Self-recognition emerges during the second year of life and represents the emergence of a reflective self, a metacognition which underlies self-conscious emotions such as embarrassment and shame, perspective taking, and emotional knowledge of others. In a longitudinal study of 171 children, two major questions were explored from an extant database: 1) Do early factors, including IQ, general environmental risk, mother-child attachment interaction, drug exposure, gender, and neonatal risk, relate to self-recognition?; 2) Does self-recognition, along with these earlier factors, predict the child’s subsequent emotional knowledge? Consistent with previous data, 39% of children exhibited self-recognition by 18-months and few early factors explored were related to this ability. Moreover, path analysis revealed few effects of the earlier factors predicting self-recognition on children’s emotional knowledge. Self-recognition did predict emotional knowledge at 4.5 years, such that children who showed early self-recognition showed greater emotional knowledge. Children from high risk environments also showed lower emotional knowledge.
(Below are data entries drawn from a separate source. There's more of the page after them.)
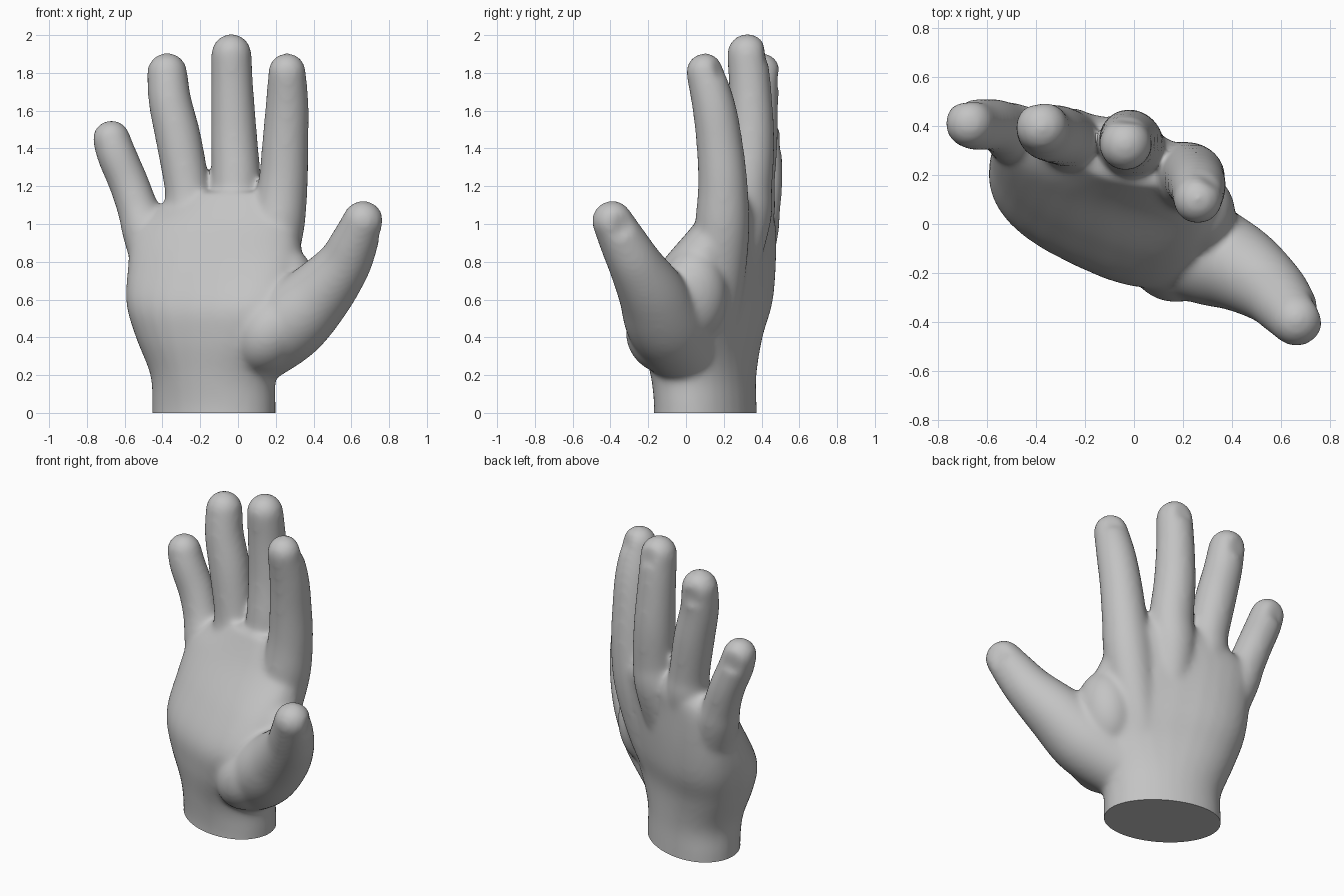
import bpy, bmesh, math
from mathutils import Vector, Matrix

cube = bpy.data.objects.get("Cube")
if cube:
    bpy.data.objects.remove(cube, do_unlink=True)

SIDES = 32
TURN = [2 * math.pi * i / SIDES for i in range(SIDES)]

skin = bpy.data.materials.new("plain grey skin")
skin.use_nodes = True
GREY = (0.55, 0.55, 0.55, 1)
skin.diffuse_color = GREY
skin.node_tree.nodes["Principled BSDF"].inputs["Base Color"].default_value = GREY


def spline(points, steps=6):
    """Catmull-Rom samples through rows of numbers."""
    rows = [Vector(p) for p in points]
    rows = [rows[0] * 2 - rows[1]] + rows + [rows[-1] * 2 - rows[-2]]
    out = []
    for a, b, c, d in zip(rows, rows[1:], rows[2:], rows[3:]):
        for i in range(steps):
            t = i / steps
            out.append(b + (c - a) * t / 2 + (a * 2 - b * 5 + c * 4 - d) * t * t / 2
                       + (b * 3 - a - c * 3 + d) * t ** 3 / 2)
    return out + [rows[-2]]


def power(value, exponent):
    return math.copysign(abs(value) ** exponent, value)


def add_object(name, bm):
    mesh = bpy.data.meshes.new(name)
    bm.to_mesh(mesh)
    bm.free()
    obj = bpy.data.objects.new(name, mesh)
    bpy.context.collection.objects.link(obj)
    return obj


def loft(name, rings):
    bm = bmesh.new()
    loops = [[bm.verts.new(p) for p in ring] for ring in rings]
    for low, high in zip(loops, loops[1:]):
        for i in range(SIDES):
            j = (i + 1) % SIDES
            bm.faces.new((low[i], low[j], high[j], high[i]))
    bm.faces.new(loops[0][::-1])
    bm.faces.new(loops[-1])
    bmesh.ops.recalc_face_normals(bm, faces=bm.faces)
    return add_object(name, bm)


def digit(name, path, nail):
    """Tapered tube (x, y, z, radius) with a round tip, flattened on the nail side."""
    spots = [(r.to_3d(), r[3]) for r in spline(path)]
    tip, radius = spots[-1]
    end = (tip - spots[-3][0]).normalized()
    for k in range(1, 8):
        a = k / 8 * math.pi / 2
        spots.append((tip + end * radius * math.sin(a), radius * math.cos(a)))
    nail = Vector(nail).normalized()
    rings = []
    for k, (p, r) in enumerate(spots):
        lo, hi = max(k - 1, 0), min(k + 1, len(spots) - 1)
        axis = (spots[hi][0] - spots[lo][0]).normalized()
        up = (nail - axis * nail.dot(axis)).normalized()
        side = axis.cross(up)
        near_tip = (p - tip).dot(end) > -0.06
        ring = []
        for a in TURN:
            h = r * math.cos(a)
            if near_tip:
                h = min(h, 0.85 * radius)
            ring.append(p + side * r * math.sin(a) + up * h)
        rings.append(ring)
    return loft(name, rings)


def pad(name, centre, size, tilt):
    """Soft muscle mound."""
    bm = bmesh.new()
    bmesh.ops.create_icosphere(bm, subdivisions=4, radius=1, matrix=Matrix.Translation(centre)
                               @ Matrix.Rotation(math.radians(tilt), 4, 'Y')
                               @ Matrix.Diagonal((*size, 1)))
    return add_object(name, bm)


# Wrist and palm: z, centre x, centre y, half width, back depth, front depth, twist, squareness
PALM = [(-0.08, -.13, .1, .345, .25, .25, -28, 1), (0.04, -.13, .1, .345, .245, .245, -28, 1),
        (0.2, -.13, .095, .35, .245, .255, -28, .95), (0.4, -.12, .1, .43, .245, .29, -26, .8),
        (0.58, -.11, .13, .485, .25, .315, -25, .72), (0.78, -.11, .185, .485, .22, .26, -22, .75),
        (0.98, -.12, .26, .45, .165, .185, -17, .82), (1.08, -.08, .28, .37, .14, .15, -16, .9),
        (1.17, -.05, .285, .26, .1, .11, -16, 1)]
rings = []
for z, cx, cy, a, back, front, deg, p in spline(PALM):
    c, s = math.cos(math.radians(deg)), math.sin(math.radians(deg))
    ring = []
    for t in TURN:
        u = a * power(math.cos(t), p)
        v = back * power(math.sin(t), 0.9) if math.sin(t) > 0 else front * power(math.sin(t), p)
        ring.append((cx + u * c - v * s, cy + u * s + v * c, z))
    rings.append(ring)
parts = [loft("palm", rings)]

# Fingers and thumb, each running down into the palm
DIGITS = {
    "index_finger": ([(0, .14, .3, .1), (.12, .17, .62, .13), (.2, .19, .95, .145),
                      (.237, .195, 1.2, .132), (.25, .178, 1.42, .123), (.26, .148, 1.62, .115),
                      (.26, .1, 1.805, .1)], (.6, 1, 0)),
    "middle_finger": ([(-.08, .2, .5, .1), (-.03, .31, 1.0, .135), (-.01, .325, 1.2, .132),
                       (-.02, .345, 1.45, .123), (-.03, .34, 1.7, .113), (-.035, .325, 1.9, .107)],
                      (.1, 1, 0)),
    "ring_finger": ([(-.18, .25, .6, .1), (-.25, .335, 1.03, .13), (-.27, .35, 1.2, .12),
                     (-.315, .365, 1.45, .121), (-.36, .375, 1.65, .114), (-.375, .395, 1.8, .107)],
                    (-.1, 1, .1)),
    "little_finger": ([(-.38, .28, .6, .12), (-.48, .36, .93, .125), (-.53, .39, 1.08, .11),
                       (-.58, .405, 1.22, .106), (-.64, .405, 1.36, .105), (-.67, .41, 1.45, .1)],
                      (-.2, 1, .2)),
    "thumb": ([(.08, -.01, .34, .2), (.27, -.11, .48, .21), (.43, -.18, .63, .18),
               (.555, -.265, .78, .145), (.615, -.33, .9, .127), (.662, -.39, 1.015, .109)],
              (1, .5, -.2)),
}
for name, (path, nail) in DIGITS.items():
    parts.append(digit(name, path, nail))

# Thumb muscle and the web between thumb and index finger
parts.append(pad("thumb_mound", (.17, -.1, .43), (.19, .22, .24), 35))
parts.append(pad("thumb_web", (.25, .04, .62), (.16, .18, .25), 10))

# Fuse everything into one soft skin
bpy.ops.object.select_all(action='DESELECT')
for obj in parts:
    obj.select_set(True)
hand = parts[0]
bpy.context.view_layer.objects.active = hand
bpy.ops.object.join()
hand.name = "hand"
fuse = hand.modifiers.new("fuse", 'REMESH')
fuse.mode = 'VOXEL'
fuse.voxel_size = 0.014
soften = hand.modifiers.new("soften", 'SMOOTH')
soften.factor = 0.5
soften.iterations = 22
bpy.ops.object.convert(target='MESH')

# Flat cut at the wrist
bm = bmesh.new()
bm.from_mesh(hand.data)
cut = bmesh.ops.bisect_plane(bm, geom=bm.verts[:] + bm.edges[:] + bm.faces[:],
                             plane_co=(0, 0, 0), plane_no=(0, 0, 1), clear_inner=True)
rim = [e for e in cut["geom_cut"] if isinstance(e, bmesh.types.BMEdge)]
bmesh.ops.holes_fill(bm, edges=rim, sides=0)
bm.to_mesh(hand.data)
bm.free()

hand.data.materials.clear()
hand.data.materials.append(skin)
bpy.ops.object.shade_smooth_by_angle(angle=math.radians(40))
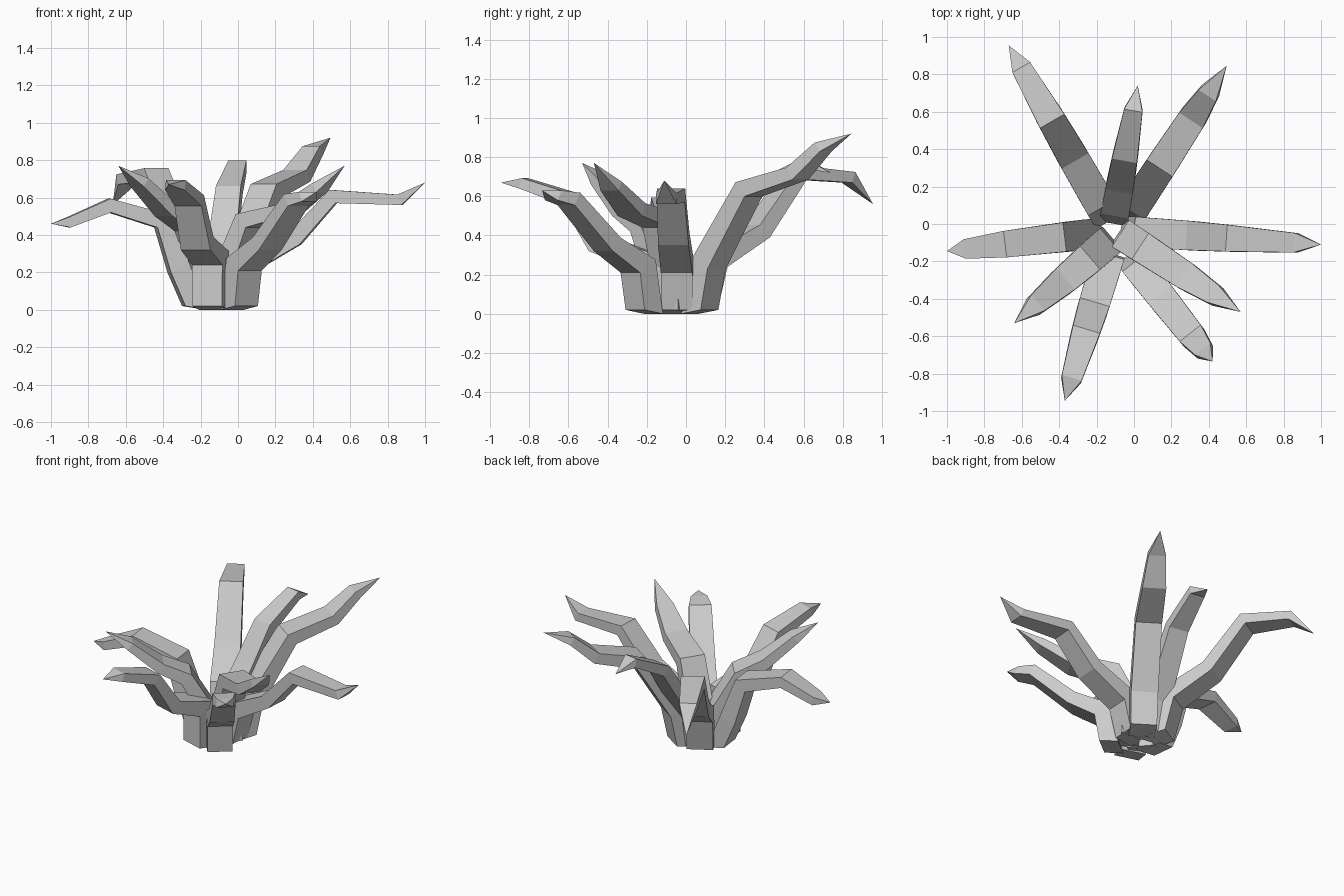
import bpy
from mathutils import Vector

cube = bpy.data.objects.get("Cube")
if cube:
    bpy.data.objects.remove(cube, do_unlink=True)

# Single pale grey material
grey = bpy.data.materials.new("pale_grey")
grey.use_nodes = True
colour = (0.6, 0.6, 0.6, 1)
grey.diffuse_color = colour
grey.node_tree.nodes["Principled BSDF"].inputs["Base Color"].default_value = colour

WIDTHS = (0.165, 0.17, 0.165, 0.15, 0.11)
DEPTHS = (0.12, 0.11, 0.085, 0.07, 0.055)


def leaf(name, base, tip, underside, scale=1.0):
    """Box-section leaf: underside lists (fraction from base to tip, height)."""
    start = Vector((base[0], base[1], 0))
    run = Vector((tip[0], tip[1], 0)) - start
    length = run.length
    out = run.normalized()
    side = Vector((-out.y, out.x, 0))
    path = [Vector((t * length, z)) for t, z in underside]
    ends = path + [Vector((length, tip[2]))]

    verts = []
    for i, p in enumerate(path):
        # Mitred offset from the underside to the upper surface
        ahead = (ends[i + 1] - p).normalized()
        behind = (p - path[i - 1]).normalized() if i else ahead
        tangent = (ahead + behind).normalized()
        normal = Vector((-tangent.y, tangent.x))
        miter = min(1.25, 1 / max(0.1, tangent.dot(ahead)))
        q = p + normal * DEPTHS[i] * miter
        if i == 0:
            q = p + Vector((-DEPTHS[0], -p.y))
        half = side * WIDTHS[i] * scale / 2
        low = start + out * p.x + Vector((0, 0, p.y))
        high = start + out * q.x + Vector((0, 0, q.y))
        verts += [low - half, low + half, high + half, high - half]

    # Side walls, base cap and pointed tip
    faces = [(0, 3, 2, 1)]
    for ring in range(len(path) - 1):
        a = ring * 4
        for k in range(4):
            n = (k + 1) % 4
            faces.append((a + k, a + n, a + 4 + n, a + 4 + k))
    last = len(verts) - 4
    verts.append(Vector(tip))
    faces += [(last + k, last + (k + 1) % 4, last + 4) for k in range(4)]

    mesh = bpy.data.meshes.new(name)
    mesh.from_pydata(verts, [], faces)
    mesh.materials.append(grey)
    mesh.update()
    obj = bpy.data.objects.new(name, mesh)
    bpy.context.collection.objects.link(obj)


# Leaves around the back
leaf("back_right_leaf", (-0.19, 0.12), (-0.67, 0.955, 0.56),
     [(0, 0.02), (0.06, 0.24), (0.32, 0.39), (0.55, 0.685), (0.84, 0.67)])
leaf("back_leaf", (-0.09, 0.12), (0.02, 0.74, 0.72),
     [(0, 0.02), (0.04, 0.22), (0.2, 0.38), (0.43, 0.61), (0.8, 0.74)], 0.9)
leaf("back_left_leaf", (0.02, 0.12), (0.495, 0.845, 0.92),
     [(0, 0.02), (0.05, 0.23), (0.31, 0.6), (0.64, 0.685), (0.82, 0.83)])

# Leaves at the sides
leaf("left_leaf", (0.05, -0.045), (1.0, -0.11, 0.68),
     [(0, 0.02), (0.05, 0.21), (0.3, 0.35), (0.5, 0.57), (0.87, 0.56)], 0.95)
leaf("right_leaf", (-0.29, -0.06), (-1.0, -0.145, 0.46),
     [(0, 0.02), (0.11, 0.2), (0.21, 0.44), (0.56, 0.52), (0.86, 0.44)], 0.95)

# Leaves around the front
leaf("front_left_upper_leaf", (0.02, -0.11), (0.57, -0.47, 0.77),
     [(0, 0.02), (0.0, 0.24), (0.12, 0.44), (0.49, 0.5), (0.78, 0.63)])
leaf("front_left_lower_leaf", (0.045, -0.26), (0.42, -0.735, 0.63),
     [(0, 0.02), (0.05, 0.21), (0.34, 0.32), (0.74, 0.555), (0.9, 0.58)], 0.95)
leaf("front_leaf", (-0.165, -0.27), (-0.37, -0.945, 0.67),
     [(0, 0.02), (0.0, 0.24), (0.3, 0.32), (0.5, 0.555), (0.84, 0.64)])
leaf("front_right_leaf", (-0.205, -0.155), (-0.64, -0.53, 0.77),
     [(0, 0.02), (0.01, 0.22), (0.18, 0.42), (0.44, 0.5), (0.77, 0.66)])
These findings indicate that self-recognition and environmental risk are related to children’s later knowledge of emotions.
All Science Journal Classification (ASJC) codes
- Social Psychology
- Developmental and Educational Psychology
- Cognitive Development
- Emotion Recognition
- Facial Expression
- Typical Development